The aim of copyright is to give creators of works the right to control and receive payment for the use of their creative works at international level. The convention grants foreign works the same protection as national works. It also stipulates that no one may translate or reproduce a book without the author's agreement. Authors are as a rule entitled to copyright protection during their lifetime and for 50 years after their death – 70 years in Switzerland.
The protection of industrial, specialised or artistic creations is guaranteed by the World Intellectual Property Organization (WIPO). Founded in 1893 and integrated into the UN in 1974, WIPO is one of the UN's oldest specialised agencies.
Do you have your papers?
Nowadays, an identity card is a staple feature of any purse or wallet and its holder is rarely without it. However, that hasn't always been the case. While laissez-passer documents for crossing borders have been around for centuries, the requirement to hold an official identity document only dates back to the First World War, when European countries introduced passports so that they could identify their own nationals and carry out border checks for security purposes. When the war ended, the requirement to present a passport at borders remained in place.
In 1920, a Conference on Passports, Customs Formalities and Through Tickets was held in Paris under the auspices of the League of Nations. Signatory states standardised the passport's format – adopting a booklet form – and contents. Today, the International Civil Aviation Organization, a UN specialised agency, is responsible for passport standardisation.

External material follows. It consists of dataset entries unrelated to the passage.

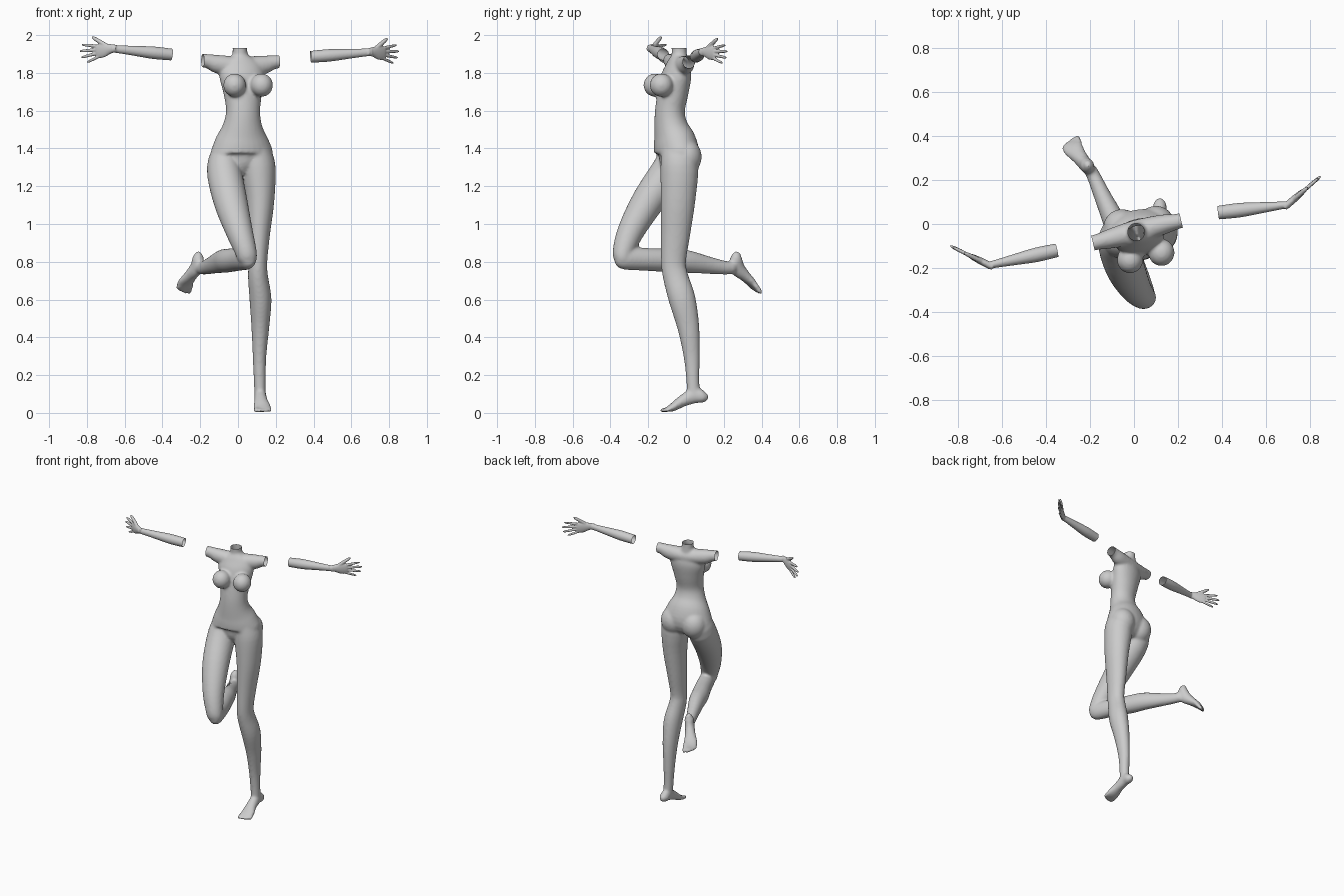
import bpy, bmesh, math
from mathutils import Vector, Matrix


def spline(pts, k=4):
    """Catmull-Rom through rows of (x, y, z, half width, half depth)."""
    out = []
    for i in range(len(pts) - 1):
        p = [pts[max(i - 1, 0)], pts[i], pts[i + 1], pts[min(i + 2, len(pts) - 1)]]
        for j in range(k):
            t = j / k
            out.append([0.5 * (2 * b + (c - a) * t + (2 * a - 5 * b + 4 * c - d) * t * t
                        + (3 * b - a - 3 * c + d) * t ** 3) for a, b, c, d in zip(*p)])
    return out + [list(pts[-1])]


def loft(bm, pts, side=(1, 0, 0), n=28):
    """Closed elliptical tube along a smooth path."""
    rows, side, rings = spline(pts), Vector(side), []
    pos = [Vector(r[:3]) for r in rows]
    for i, r in enumerate(rows):
        t = (pos[min(i + 1, len(pos) - 1)] - pos[max(i - 1, 0)]).normalized()
        s = (side - t * side.dot(t)).normalized()
        w = t.cross(s)
        rings.append([bm.verts.new(pos[i] + s * (math.cos(2 * math.pi * k / n) * r[3])
                      + w * (math.sin(2 * math.pi * k / n) * r[4])) for k in range(n)])
    faces = [bm.faces.new(rings[0]), bm.faces.new(rings[-1])]
    for a, b in zip(rings, rings[1:]):
        for k in range(n):
            faces.append(bm.faces.new((a[k], a[(k + 1) % n], b[(k + 1) % n], b[k])))
    bmesh.ops.recalc_face_normals(bm, faces=faces)


def ball(bm, c, r):
    m = Matrix.Translation(c) @ Matrix.Diagonal((*r, 1))
    bmesh.ops.create_uvsphere(bm, u_segments=28, v_segments=18, radius=1, matrix=m)


def digit(bm, a, b, r):
    """Finger or toe with a rounded tip."""
    a, b = Vector(a), Vector(b)
    side = (0.3, 0.2, 1) if abs((b - a).normalized().z) < 0.8 else (1, 0, 0)
    loft(bm, [(*a.lerp(b, t), r * s, r * s) for t, s in
              ((0, 1), (0.5, 1), (0.85, 0.85), (1, 0.4))], side, 12)


def finish(bm, name, voxel, smooth, cuts):
    """Fuse the volumes into one skin, then open the cut ends."""
    me = bpy.data.meshes.new(name)
    bm.to_mesh(me)
    bm.free()
    ob = bpy.data.objects.new(name, me)
    bpy.context.collection.objects.link(ob)
    m = ob.modifiers.new("fuse", 'REMESH')
    m.mode, m.voxel_size = 'VOXEL', voxel
    m = ob.modifiers.new("soften", 'SMOOTH')
    m.factor, m.iterations = 0.5, smooth
    bpy.context.view_layer.update()
    new = bpy.data.meshes.new_from_object(ob.evaluated_get(bpy.context.evaluated_depsgraph_get()))
    ob.modifiers.clear()
    ob.data = new
    bm = bmesh.new()
    bm.from_mesh(new)
    for co, no in cuts:
        co = Vector(co)
        fs = [f for f in bm.faces if (f.calc_center_median() - co).length < 0.08]
        geom = set(fs)
        for f in fs:
            geom.update(f.verts)
            geom.update(f.edges)
        bmesh.ops.bisect_plane(bm, geom=list(geom), plane_co=co, plane_no=no, clear_outer=True)
    for f in bm.faces:
        f.smooth = True
    bm.to_mesh(new)
    bm.free()


body = bmesh.new()
across = Vector((0.97, 0.25, 0))

# torso, turned slightly about z
loft(body, [(.02, -.09, 1.262, .02, .02), (.02, -.075, 1.30, .085, .07),
            (.02, -.05, 1.36, .165, .112), (.02, -.06, 1.44, .146, .11),
            (.024, -.08, 1.52, .106, .088), (.027, -.085, 1.60, .091, .078),
            (.025, -.068, 1.70, .105, .08), (.02, -.05, 1.79, .122, .075),
            (.015, -.042, 1.85, .10, .055), (.012, -.036, 1.885, .05, .043),
            (.01, -.036, 1.91, .039, .04), (.01, -.038, 1.96, .04, .041)], across)
# shoulders with upper arm stubs
loft(body, [(-.215, -.093, 1.867, .034, .034), (-.16, -.08, 1.862, .038, .037),
            (-.10, -.065, 1.845, .05, .046), (.015, -.035, 1.835, .05, .055),
            (.13, -.003, 1.842, .05, .046), (.19, .01, 1.857, .037, .036),
            (.245, .023, 1.86, .034, .034)], (0, 0, 1))
# chest and seat fullness
for c in ((-.018, -.163, 1.735), (.125, -.13, 1.735)):
    ball(body, c, (.06, .062, .062))
for c in ((-.055, -.015, 1.355), (.10, .0, 1.355)):
    ball(body, c, (.085, .083, .095))

# standing leg
loft(body, [(.10, -.05, 1.42, .06, .08), (.108, -.035, 1.31, .09, .10),
            (.117, -.042, 1.13, .076, .092), (.11, -.055, .95, .06, .078),
            (.105, -.066, .80, .05, .066), (.106, -.055, .72, .053, .067),
            (.119, -.02, .60, .058, .071), (.118, .013, .45, .047, .058),
            (.114, .03, .30, .036, .043), (.115, .036, .18, .032, .035),
            (.117, .04, .09, .03, .035)])
# standing foot
loft(body, [(.118, .118, .085, .012, .014), (.118, .09, .085, .03, .032),
            (.118, .045, .092, .031, .042), (.122, -.02, .062, .036, .031),
            (.128, -.07, .03, .048, .022), (.13, -.10, .019, .045, .013)])
for i, (y, r) in enumerate(((-.137, .014), (-.137, .011), (-.13, .011), (-.122, .010), (-.11, .010))):
    x = (.095, .117, .135, .152, .168)[i]
    digit(body, (x, -.08, .022), (x + .003, y, .010), r)

# raised leg: thigh forward, shin folded back
loft(body, [(-.06, -.05, 1.42, .06, .08), (-.075, -.075, 1.30, .09, .098),
            (-.042, -.195, 1.13, .09, .088), (.004, -.288, .97, .073, .072),
            (.04, -.33, .86, .058, .058), (.05, -.335, .81, .05, .045),
            (.05, -.33, .785, .028, .025)])
loft(body, [(.062, -.37, .825, .028, .035), (.05, -.33, .82, .048, .06),
            (.0, -.2, .812, .055, .06), (-.05, -.09, .807, .058, .063),
            (-.085, 0, .802, .053, .061), (-.14, .12, .782, .04, .046),
            (-.18, .21, .768, .032, .036), (-.20, .25, .77, .03, .034)], (.92, .39, 0))
# raised foot
foot_side = Vector((.91, .41, 0))
loft(body, [(-.212, .275, .852, .012, .014), (-.211, .266, .82, .03, .032),
            (-.22, .27, .77, .031, .042), (-.25, .308, .728, .036, .03),
            (-.278, .345, .69, .047, .021), (-.287, .367, .66, .044, .013)], foot_side)
for i, (l, r) in enumerate(((1, .014), (1, .011), (.85, .011), (.7, .010), (.5, .010))):
    a = Vector((-.281, .352, .678)) + foot_side * (.035, .013, -.005, -.022, -.038)[i]
    digit(body, a, a + Vector((-.012, .034, -.047)) * l, r)

finish(body, "body", .008, 8, [((.01, -.037, 1.932), (0, 0, 1)),
                              ((-.187, -.087, 1.866), (-.97, -.23, 0)),
                              ((.215, .016, 1.858), (.97, .23, 0))])


def arm(name, elbow, wrist, d):
    """Detached forearm with a spread hand, thumb up."""
    bm = bmesh.new()
    e, w, d = Vector(elbow), Vector(wrist), Vector(d).normalized()
    ax = (w - e).normalized()
    u = (Vector((0, 0, 1)) - d * d.z).normalized()
    loft(bm, [(*(e + (w - e) * t), a, b) for t, a, b in
              ((-.1, .03, .03), (0, .031, .031), (.3, .033, .033), (.6, .027, .026),
               (.9, .021, .018), (1.03, .021, .016))], (0, 0, 1))
    # palm
    loft(bm, [(*(w + d * l + u * h), a, b) for l, h, a, b in
              ((-.02, 0, .018, .014), (.02, .002, .026, .016), (.06, 0, .038, .015),
               (.095, -.002, .036, .011), (.105, -.002, .03, .006))], (0, 0, 1))
    # fingers, then thumb
    for l0, h0, l1, h1, r in ((.085, .024, .183, .045, .0085), (.09, .007, .20, .012, .009),
                              (.088, -.011, .195, -.022, .0085), (.078, -.027, .165, -.052, .008),
                              (.025, .012, .118, .078, .0115)):
        digit(bm, w + d * l0 + u * h0, w + d * l1 + u * h1, r)
    finish(bm, name, .004, 4, [(e, -ax)])


arm("right_forearm", (-.352, -.12, 1.897), (-.66, -.188, 1.928), (-.18, .09, -.026))
arm("left_forearm", (.385, .052, 1.885), (.70, .088, 1.91), (.145, .125, -.008))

Following the 1957 European Agreement on Regulations governing the Movement of Persons between Member States of the Council of Europe, Swiss citizens only needed a valid identity card to travel within Europe. More recently, Switzerland's entry into the Schengen Area in 2004 means that its citizens can cross European borders without even having to show an ID card.
Outside Europe, Switzerland has bilateral agreements exempting nationals of state parties from a visa requirement for stays of up to three months without gainful employment. Such agreements exist with Chile, Hong Kong and Brazil, among others. This means it is now possible to set off around the world with just an identity document in one pocket and a plane ticket in the other – even on the spur of the moment!
The invisible blade
The Swiss army knife: a national symbol. Švicarski nož. มีดพับสวิส. Navaja suiza. 스위스 칼. It’s everywhere – but not always only made in Switzerland. While the idea of a small pocket knife with folding blades is not unique to the Swiss army knife, the latter owes its success in part to international law.
The creator of the Swiss officer's knife applied for an initial patent back in 1897. A patent grants a temporary monopoly on a technical invention for a certain period of time so that the patent holder can be the first to market it. A number of patents are in force in Switzerland and abroad for components of the multifunction knife, such as the intermediate plate for fixing and articulating the blades, the blade locking system and the blade housing system. The European Patent Convention enables a patent to be obtained in over 30 European countries, including Switzerland, in a single procedure. This makes the administrative process much simpler.
If other manufacturers produce similar knives, how can you tell a genuine Swiss army knife? The emblem of the shield with a white cross has been protected since 1909, and is today a registered trademark in over 130 countries. No other manufacturer has the right to use it in those countries. The World Intellectual Property Organization administers a system of intellectual property protection whereby protection can be extended to around 100 contracting states with a single application. International law is therefore the invisible blade of the Swiss army knife.